(PROBLEM TO WORK ON) Please make sure what you return matches the listing below exactly, minus its pictures.

BEGIN ENTRIES SUPPLIED

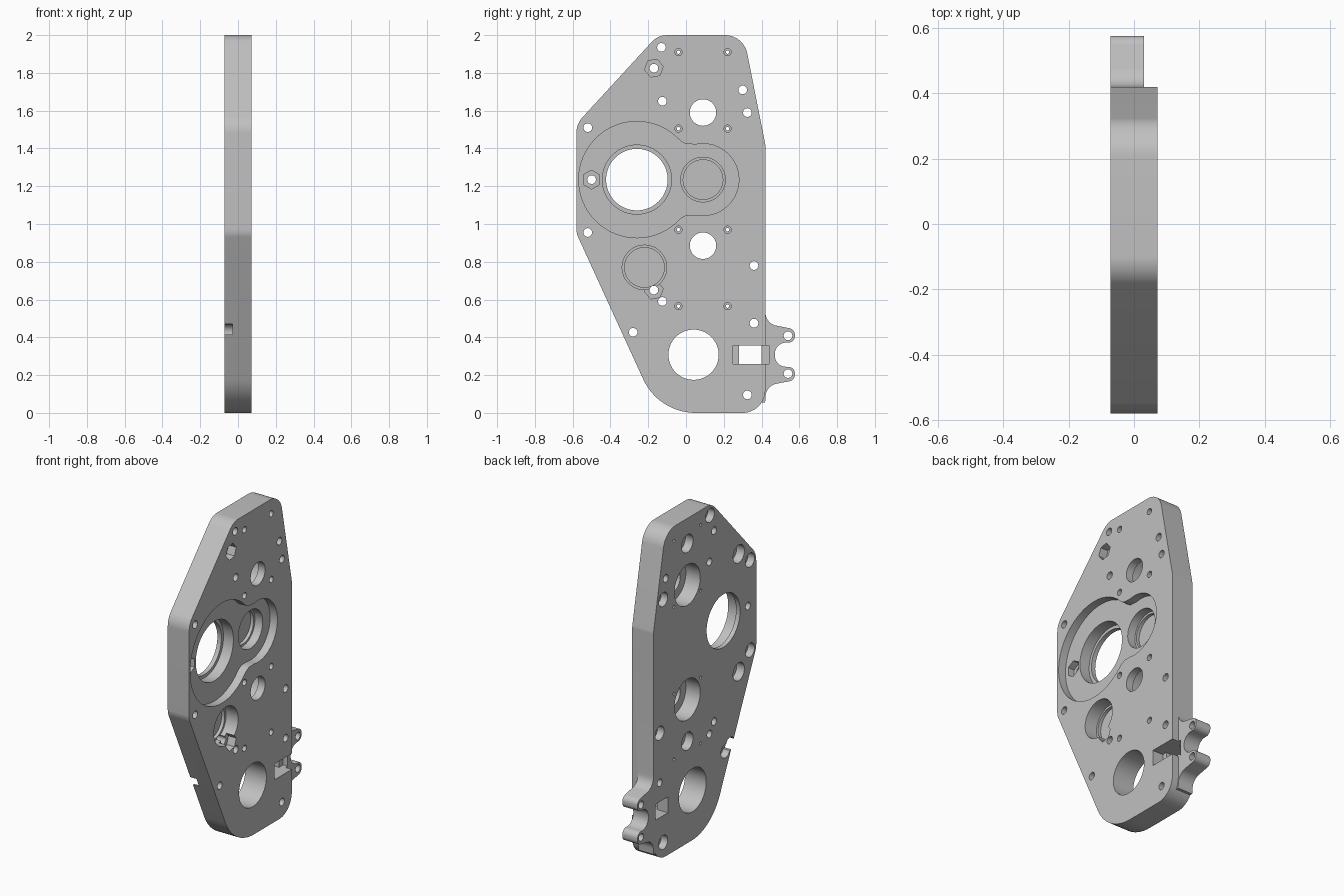
import bpy, bmesh, math
from mathutils import Vector

old = bpy.data.objects.get("Cube")
if old:
    bpy.data.objects.remove(old)

H = 0.0725          # half thickness of the plate
FAR = 0.2           # cutters overshoot to here


def rounded(corners, steps=10):
    """Closed outline from (y, z, radius) corners."""
    out = []
    n = len(corners)
    for i, (y, z, r) in enumerate(corners):
        p = Vector((y, z))
        if r == 0:
            out.append(p)
            continue
        a = (Vector(corners[i - 1][:2]) - p).normalized()
        b = (Vector(corners[(i + 1) % n][:2]) - p).normalized()
        half = a.angle(b) / 2
        c = p + (a + b).normalized() * (r / math.sin(half))
        t = r / math.tan(half)
        u, v = p + a * t - c, p + b * t - c
        sweep = u.angle(v)
        for k in range(steps + 1):
            f = k / steps
            out.append(c + (u * math.sin((1 - f) * sweep) + v * math.sin(f * sweep)) / math.sin(sweep))
    return out


def circle(y, z, r, n=48, turn=0.0):
    return [Vector((y + r * math.cos(turn + math.tau * k / n),
                    z + r * math.sin(turn + math.tau * k / n))) for k in range(n)]


def prism(name, outline, x0, x1):
    """Extrude a y-z outline from x0 to x1."""
    bm = bmesh.new()
    face = bm.faces.new([bm.verts.new((x0, p.x, p.y)) for p in outline])
    ext = bmesh.ops.extrude_face_region(bm, geom=[face])
    moved = [g for g in ext["geom"] if isinstance(g, bmesh.types.BMVert)]
    bmesh.ops.translate(bm, verts=moved, vec=(x1 - x0, 0, 0))
    bmesh.ops.recalc_face_normals(bm, faces=bm.faces)
    me = bpy.data.meshes.new(name)
    bm.to_mesh(me)
    bm.free()
    ob = bpy.data.objects.new(name, me)
    bpy.context.collection.objects.link(ob)
    return ob


# Main plate outline
plate = prism("gearbox_side_plate", rounded([
    (0.42, 0, 0.12), (0.42, 1.42, 0.08), (0.305, 2, 0.12), (-0.148, 2, 0.11),
    (-0.58, 1.53, 0.12), (-0.58, 0.95, 0.1), (-0.145, 0, 0.305)], 14), -H, H)
helpers = []


def boolean(ob, op="DIFFERENCE"):
    ob.hide_render = True
    m = plate.modifiers.new(ob.name, "BOOLEAN")
    m.operation, m.solver, m.object = op, "EXACT", ob
    helpers.append(ob)


def cut(outline, x0=-FAR, x1=FAR):
    boolean(prism("cutter", outline, x0, x1))


# Mounting tab with two ears, mirrored about its middle height
MID = 0.308
upper = [(0.35, 0.56, 0), (0.419, 0.56, 0), (0.425, 0.472, 0.07),
         (0.576, 0.443, 0.034), (0.576, 0.372, 0.034), (0.47, 0.372, 0.06)]
lower = [(y, 2 * MID - z, r) for y, z, r in reversed(upper)]
boolean(prism("tab", rounded(upper + lower), -H, 0.03), "UNION")

# Gear pocket: two circles joined by concave fillets
CZ, BIG, SMALL = 1.235, -0.26, 0.09
R, r, f = 0.308, 0.19, 0.1
d = SMALL - BIG
a = ((R + f) ** 2 - (r + f) ** 2 + d * d) / (2 * d)
h = math.sqrt((R + f) ** 2 - a * a)
t_big, t_small = math.atan2(h, a), math.atan2(h, a - d)


def arc(y, z, rad, start, end, n=24):
    return [Vector((y + rad * math.cos(start + (end - start) * k / n),
                    z + rad * math.sin(start + (end - start) * k / n))) for k in range(n)]


pocket = arc(BIG, CZ, R, t_big, math.tau - t_big, 48)
pocket += arc(BIG + a, CZ - h, f, math.pi - t_big, t_small, 12)
pocket += arc(SMALL, CZ, r, -t_small, t_small, 36)
pocket += arc(BIG + a, CZ + h, f, math.pi + t_small, math.tau - (math.pi - t_big) + 0.0, 1)[:1]
pocket += [Vector((p.x, 2 * CZ - p.y)) for p in
           reversed(arc(BIG + a, CZ - h, f, math.pi - t_big, t_small, 12)[1:-1])]
cut(pocket, H - 0.05, FAR)

# Bearing seats, each a wide bore with a narrower one below
cut(circle(BIG, CZ, 0.183, 64), -0.045)
cut(circle(BIG, CZ, 0.163, 64))
for y, z, floor in ((SMALL, CZ, -0.03), (-0.22, 0.77, -0.01)):
    cut(circle(y, z, 0.118), floor)
    cut(circle(y, z, 0.105), floor - 0.02)
cut(circle(0.04, MID, 0.133, 64))

# Motor openings with wide recesses from the back
for z in (1.59, 0.885):
    cut(circle(0.09, z, 0.07))
    cut(circle(0.09, z, 0.125), -FAR, 0.025)

# Bolt holes: plain, and counterbored from the back
plain = [(0.3, 1.71), (-0.125, 1.65), (0.36, 0.475), (-0.125, 0.59), (0.54, 0.408), (0.54, 0.208)]
bored = [(-0.13, 1.935), (0.325, 1.59), (-0.52, 1.51), (-0.52, 0.955),
         (0.36, 0.78), (-0.28, 0.427), (0.325, 0.095)]
for y, z in plain + bored:
    cut(circle(y, z, 0.023, 24))
for y, z in bored:
    cut(circle(y, z, 0.043, 32), -FAR, -0.028)
cut(circle(-0.325, 0.454, 0.04, 32), -FAR, -0.03)

# Blind recesses on the back
for y, z in ((-0.41, 1.59), (-0.41, 0.865), (0.09, 1.845), (0.09, 0.628)):
    cut(circle(y, z, 0.055, 32), -FAR, -0.02)

# Hexagonal nut pockets
for y, z, turn, floor in ((-0.17, 1.825, 10, 0.02), (-0.5, CZ, 30, -0.02), (-0.17, 0.65, 10, 0.02)):
    cut(circle(y, z, 0.05, 6, math.radians(turn)), floor)
    cut(circle(y, z, 0.023, 24))

# Small stepped screw holes
for y in (-0.04, 0.22):
    for z in (1.91, 1.505, 0.97, 0.565):
        cut(circle(y, z, 0.009, 16))
        cut(circle(y, z, 0.019, 24), 0.02)


# Stepped rectangular slot beside the tab
def box(y0, y1, z0, z1):
    return [Vector(p) for p in ((y0, z0), (y1, z0), (y1, z1), (y0, z1))]


cut(box(0.25, 0.44, 0.26, 0.357), 0.0)
cut(box(0.28, 0.40, 0.26, 0.357))

# Bake the cuts and remove the helpers
bpy.context.view_layer.update()
graph = bpy.context.evaluated_depsgraph_get()
mesh = bpy.data.meshes.new_from_object(plate.evaluated_get(graph))
plate.modifiers.clear()
plate.data = mesh
for ob in helpers:
    bpy.data.objects.remove(ob)

mat = bpy.data.materials.new("machined_grey")
mat.use_nodes = True
grey = (0.53, 0.53, 0.53, 1)
mat.diffuse_color = grey
mat.node_tree.nodes["Principled BSDF"].inputs["Base Color"].default_value = grey
mesh.materials.clear()
mesh.materials.append(mat)

bpy.ops.object.select_all(action="DESELECT")
plate.select_set(True)
bpy.context.view_layer.objects.active = plate
bpy.ops.object.shade_smooth_by_angle(angle=math.radians(30))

END ENTRIES SUPPLIED

(RESULT FOR THIS TASK)
import bpy, bmesh, math
from mathutils import Vector

old = bpy.data.objects.get("Cube")
if old:
    bpy.data.objects.remove(old)

H = 0.0725          # half thickness of the plate
FAR = 0.2           # cutters overshoot to here


def rounded(corners, steps=10):
    """Closed outline from (y, z, radius) corners."""
    out = []
    n = len(corners)
    for i, (y, z, r) in enumerate(corners):
        p = Vector((y, z))
        if r == 0:
            out.append(p)
            continue
        a = (Vector(corners[i - 1][:2]) - p).normalized()
        b = (Vector(corners[(i + 1) % n][:2]) - p).normalized()
        half = a.angle(b) / 2
        c = p + (a + b).normalized() * (r / math.sin(half))
        t = r / math.tan(half)
        u, v = p + a * t - c, p + b * t - c
        sweep = u.angle(v)
        for k in range(steps + 1):
            f = k / steps
            out.append(c + (u * math.sin((1 - f) * sweep) + v * math.sin(f * sweep)) / math.sin(sweep))
    return out


def circle(y, z, r, n=48, turn=0.0):
    return [Vector((y + r * math.cos(turn + math.tau * k / n),
                    z + r * math.sin(turn + math.tau * k / n))) for k in range(n)]


def prism(name, outline, x0, x1):
    """Extrude a y-z outline from x0 to x1."""
    bm = bmesh.new()
    face = bm.faces.new([bm.verts.new((x0, p.x, p.y)) for p in outline])
    ext = bmesh.ops.extrude_face_region(bm, geom=[face])
    moved = [g for g in ext["geom"] if isinstance(g, bmesh.types.BMVert)]
    bmesh.ops.translate(bm, verts=moved, vec=(x1 - x0, 0, 0))
    bmesh.ops.recalc_face_normals(bm, faces=bm.faces)
    me = bpy.data.meshes.new(name)
    bm.to_mesh(me)
    bm.free()
    ob = bpy.data.objects.new(name, me)
    bpy.context.collection.objects.link(ob)
    return ob


# Main plate outline
plate = prism("gearbox_side_plate", rounded([
    (0.42, 0, 0.12), (0.42, 1.42, 0.08), (0.305, 2, 0.12), (-0.148, 2, 0.11),
    (-0.58, 1.53, 0.12), (-0.58, 0.95, 0.1), (-0.145, 0, 0.305)], 14), -H, H)
helpers = []


def boolean(ob, op="DIFFERENCE"):
    ob.hide_render = True
    m = plate.modifiers.new(ob.name, "BOOLEAN")
    m.operation, m.solver, m.object = op, "EXACT", ob
    helpers.append(ob)


def cut(outline, x0=-FAR, x1=FAR):
    boolean(prism("cutter", outline, x0, x1))


# Mounting tab with two ears, mirrored about its middle height
MID = 0.308
upper = [(0.35, 0.56, 0), (0.419, 0.56, 0), (0.425, 0.472, 0.07),
         (0.576, 0.443, 0.034), (0.576, 0.372, 0.034), (0.47, 0.372, 0.06)]
lower = [(y, 2 * MID - z, r) for y, z, r in reversed(upper)]
boolean(prism("tab", rounded(upper + lower), -H, 0.03), "UNION")

# Gear pocket: two circles joined by concave fillets
CZ, BIG, SMALL = 1.235, -0.26, 0.09
R, r, f = 0.308, 0.19, 0.1
d = SMALL - BIG
a = ((R + f) ** 2 - (r + f) ** 2 + d * d) / (2 * d)
h = math.sqrt((R + f) ** 2 - a * a)
t_big, t_small = math.atan2(h, a), math.atan2(h, a - d)


def arc(y, z, rad, start, end, n=24):
    return [Vector((y + rad * math.cos(start + (end - start) * k / n),
                    z + rad * math.sin(start + (end - start) * k / n))) for k in range(n)]


pocket = arc(BIG, CZ, R, t_big, math.tau - t_big, 48)
pocket += arc(BIG + a, CZ - h, f, math.pi - t_big, t_small, 12)
pocket += arc(SMALL, CZ, r, -t_small, t_small, 36)
pocket += arc(BIG + a, CZ + h, f, math.pi + t_small, math.tau - (math.pi - t_big) + 0.0, 1)[:1]
pocket += [Vector((p.x, 2 * CZ - p.y)) for p in
           reversed(arc(BIG + a, CZ - h, f, math.pi - t_big, t_small, 12)[1:-1])]
cut(pocket, H - 0.05, FAR)

# Bearing seats, each a wide bore with a narrower one below
cut(circle(BIG, CZ, 0.183, 64), -0.045)
cut(circle(BIG, CZ, 0.163, 64))
for y, z, floor in ((SMALL, CZ, -0.03), (-0.22, 0.77, -0.01)):
    cut(circle(y, z, 0.118), floor)
    cut(circle(y, z, 0.105), floor - 0.02)
cut(circle(0.04, MID, 0.133, 64))

# Motor openings with wide recesses from the back
for z in (1.59, 0.885):
    cut(circle(0.09, z, 0.07))
    cut(circle(0.09, z, 0.125), -FAR, 0.025)

# Bolt holes: plain, and counterbored from the back
plain = [(0.3, 1.71), (-0.125, 1.65), (0.36, 0.475), (-0.125, 0.59), (0.54, 0.408), (0.54, 0.208)]
bored = [(-0.13, 1.935), (0.325, 1.59), (-0.52, 1.51), (-0.52, 0.955),
         (0.36, 0.78), (-0.28, 0.427), (0.325, 0.095)]
for y, z in plain + bored:
    cut(circle(y, z, 0.023, 24))
for y, z in bored:
    cut(circle(y, z, 0.043, 32), -FAR, -0.028)
cut(circle(-0.325, 0.454, 0.04, 32), -FAR, -0.03)

# Blind recesses on the back
for y, z in ((-0.41, 1.59), (-0.41, 0.865), (0.09, 1.845), (0.09, 0.628)):
    cut(circle(y, z, 0.055, 32), -FAR, -0.02)

# Hexagonal nut pockets
for y, z, turn, floor in ((-0.17, 1.825, 10, 0.02), (-0.5, CZ, 30, -0.02), (-0.17, 0.65, 10, 0.02)):
    cut(circle(y, z, 0.05, 6, math.radians(turn)), floor)
    cut(circle(y, z, 0.023, 24))

# Small stepped screw holes
for y in (-0.04, 0.22):
    for z in (1.91, 1.505, 0.97, 0.565):
        cut(circle(y, z, 0.009, 16))
        cut(circle(y, z, 0.019, 24), 0.02)


# Stepped rectangular slot beside the tab
def box(y0, y1, z0, z1):
    return [Vector(p) for p in ((y0, z0), (y1, z0), (y1, z1), (y0, z1))]


cut(box(0.25, 0.44, 0.26, 0.357), 0.0)
cut(box(0.28, 0.40, 0.26, 0.357))

# Bake the cuts and remove the helpers
bpy.context.view_layer.update()
graph = bpy.context.evaluated_depsgraph_get()
mesh = bpy.data.meshes.new_from_object(plate.evaluated_get(graph))
plate.modifiers.clear()
plate.data = mesh
for ob in helpers:
    bpy.data.objects.remove(ob)

mat = bpy.data.materials.new("machined_grey")
mat.use_nodes = True
grey = (0.53, 0.53, 0.53, 1)
mat.diffuse_color = grey
mat.node_tree.nodes["Principled BSDF"].inputs["Base Color"].default_value = grey
mesh.materials.clear()
mesh.materials.append(mat)

bpy.ops.object.select_all(action="DESELECT")
plate.select_set(True)
bpy.context.view_layer.objects.active = plate
bpy.ops.object.shade_smooth_by_angle(angle=math.radians(30))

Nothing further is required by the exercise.